We take seriously our responsibility to advocate for the right carbon pricing system and we believe I-732 is flawed for a number of reasons:

  • It relies solely on economic signals to drive down emissions, which allows all polluters to pay to continue to pollute instead of reducing emissions. Without a carbon cap, we can’t ensure that we will achieve the pollution reductions that are required in state law, but are currently unenforced.
  • To reduce carbon emissions quickly, we must not only decrease our use of fossil fuels, we must also rapidly increase our use of clean energy, including solar and wind power and the electrification of transportation. This is the only way for us to transition to a low-carbon economy and significantly decrease our use of fossil fuels.
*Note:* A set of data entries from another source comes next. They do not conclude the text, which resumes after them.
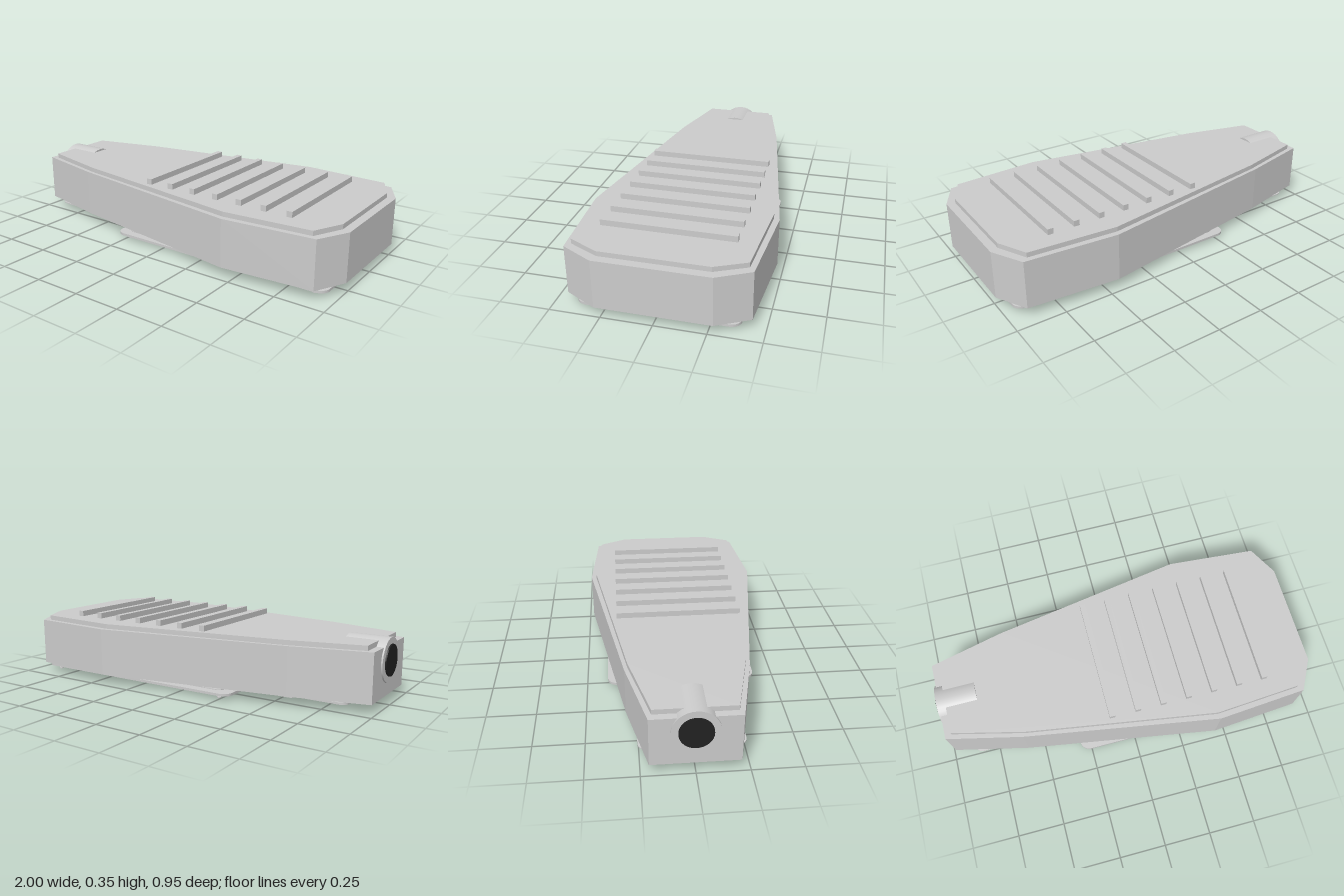
import * as THREE from 'three';

const grey = new THREE.MeshStandardMaterial({ color: 0xcccccc, flatShading: true });
const smooth = new THREE.MeshStandardMaterial({ color: 0xcccccc });
const dark = new THREE.MeshStandardMaterial({ color: 0x222222 });

// Closed shape from one half of a symmetric outline of [x, z] points
function mirroredShape(half) {
  const other = half.map(([x, z]) => [x, -z]).reverse();
  return new THREE.Shape([...half, ...other].map(([x, z]) => new THREE.Vector2(x, z)));
}

function roundedRect(x0, x1, halfZ, r, Type = THREE.Shape) {
  const s = new Type();
  s.absarc(x1 - r, halfZ - r, r, 0, Math.PI / 2);
  s.absarc(x0 + r, halfZ - r, r, Math.PI / 2, Math.PI);
  s.absarc(x0 + r, r - halfZ, r, Math.PI, Math.PI * 1.5);
  s.absarc(x1 - r, r - halfZ, r, Math.PI * 1.5, Math.PI * 2);
  s.closePath();
  return s;
}

export function createModel() {
  const model = new THREE.Group();

  function add(name, geometry, material, x = 0, y = 0, z = 0) {
    const mesh = new THREE.Mesh(geometry, material);
    mesh.name = name;
    mesh.position.set(x, y, z);
    model.add(mesh);
    return mesh;
  }

  // Horizontal slab between two heights
  function slab(name, shape, y0, y1, material = grey) {
    const geometry = new THREE.ExtrudeGeometry(shape, { depth: y1 - y0, bevelEnabled: false, curveSegments: 5 });
    geometry.rotateX(-Math.PI / 2);
    return add(name, geometry, material, 0, y0);
  }

  // Tapered housing and its inset lid
  slab('housing', mirroredShape([[-0.985, 0.21], [-0.59, 0.302], [0.44, 0.474], [0.915, 0.437], [1, 0.277]]), 0.05, 0.3);
  slab('lid', mirroredShape([[-0.948, 0.193], [-0.57, 0.286], [0.43, 0.445], [0.885, 0.412], [0.958, 0.262]]), 0.3, 0.325);

  // Cooling ribs
  for (let i = 0; i < 7; i++) {
    add('coolingRib', new THREE.BoxGeometry(0.03, 0.03, 0.66), grey, -0.113 + i * 0.139, 0.34);
  }

  // Mounting socket at the narrow end
  const socket = new THREE.CylinderGeometry(0.113, 0.113, 0.213, 32).rotateZ(Math.PI / 2);
  add('mountingSocket', socket, smooth, -0.8865, 0.224);
  const opening = new THREE.CylinderGeometry(0.08, 0.08, 0.02, 32).rotateZ(Math.PI / 2);
  add('socketOpening', opening, dark, -0.99, 0.224);

  // Lamp frame with its glass
  const frame = roundedRect(-0.305, 0.95, 0.39, 0.05);
  frame.holes.push(roundedRect(-0.225, 0.87, 0.335, 0.03, THREE.Path));
  slab('lampFrame', frame, 0.02, 0.033);
  slab('lampGlass', roundedRect(-0.245, 0.89, 0.355, 0.03), 0.038, 0.042);

  // Service door: base plate and raised rim
  slab('serviceDoor', roundedRect(-0.875, -0.3, 0.255, 0.04), 0.046, 0.051);
  const rim = roundedRect(-0.87, -0.3, 0.236, 0.03);
  rim.holes.push(roundedRect(-0.83, -0.34, 0.2, 0.01, THREE.Path));
  slab('serviceDoorRim', rim, 0.034, 0.047);

  for (const side of [-1, 1]) {
    // Door latches
    add('doorLatch', new THREE.BoxGeometry(0.12, 0.01, 0.05), grey, -0.55, 0.045, side * 0.255);
    // Small screws below the lamp frame corners
    for (const x of [-0.235, 0.88]) {
      add('frameScrew', new THREE.CylinderGeometry(0.011, 0.011, 0.006, 12), smooth, x, 0.003, side * 0.35);
    }
  }

  return model;
}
Unfortunately, 732 devotes the revenue created by the initiative on tax cuts, instead of strategically reinvesting in clean energy to accelerate our transition away from fossil fuels and fund an equitable transition for workers and disadvantaged communities.
  • Despite the initiative’s intent to be revenue neutral, the state Office of Financial Management has analyzed the policy and found that enacting it would create a $797 million hole over the next three biennia in the already insufficient state budget. That’s over $130 million every year, at a time when the state is struggling to pay for vital services and public education. This budget hole would increase burdens on vulnerable populations, and reduce dollars for enforcing existing environmental laws, not to mention preventing needed investments in transitioning to clean energy.

We have learned from past attempts in state and around the world, that in order to pass transformational carbon pollution policy and then defend against the oil industry’s attempts to repeal the law we must work with a broad, politically-powerful coalition. Washington Conservation Voters and Washington Environmental Council are part of a statewide coalition of leaders and grassroots activists representing communities of color, health organizations, labor groups, businesses, the faith community and others who are working together to develop, pass and defend a policy that will stand for the long haul in Washington and serve as an example for other states to follow.

Washington can—and must—lead on climate action.  Let’s get it right with policy that reduces emissions and reinvests in the clean energy that will make our state safer, healthier and more prosperous. A broad coalition can achieve such policy, and sustain it over time. Washington Environmental Council is committed to doing so and hope you will join us in this transformational work. Learn more about our proposed policy here.

The following organizations also have positions that range from “do not support” to “oppose” on I-732.

  • Washington Conservation Voters
  • Climate Solutions
  • Sierra Club
  • Fuse WA
  • Children’s Alliance
  • Got Green?
  • OneAmerica
  • 350Seattle.org
  • Puget Sound Sage
  • United Food & Commercial Workers (UFCW) 21
  • Seattle Audubon
  • Progreso Latino
  • Front and Centered
  • Washington State Labor Council, AFL-CIO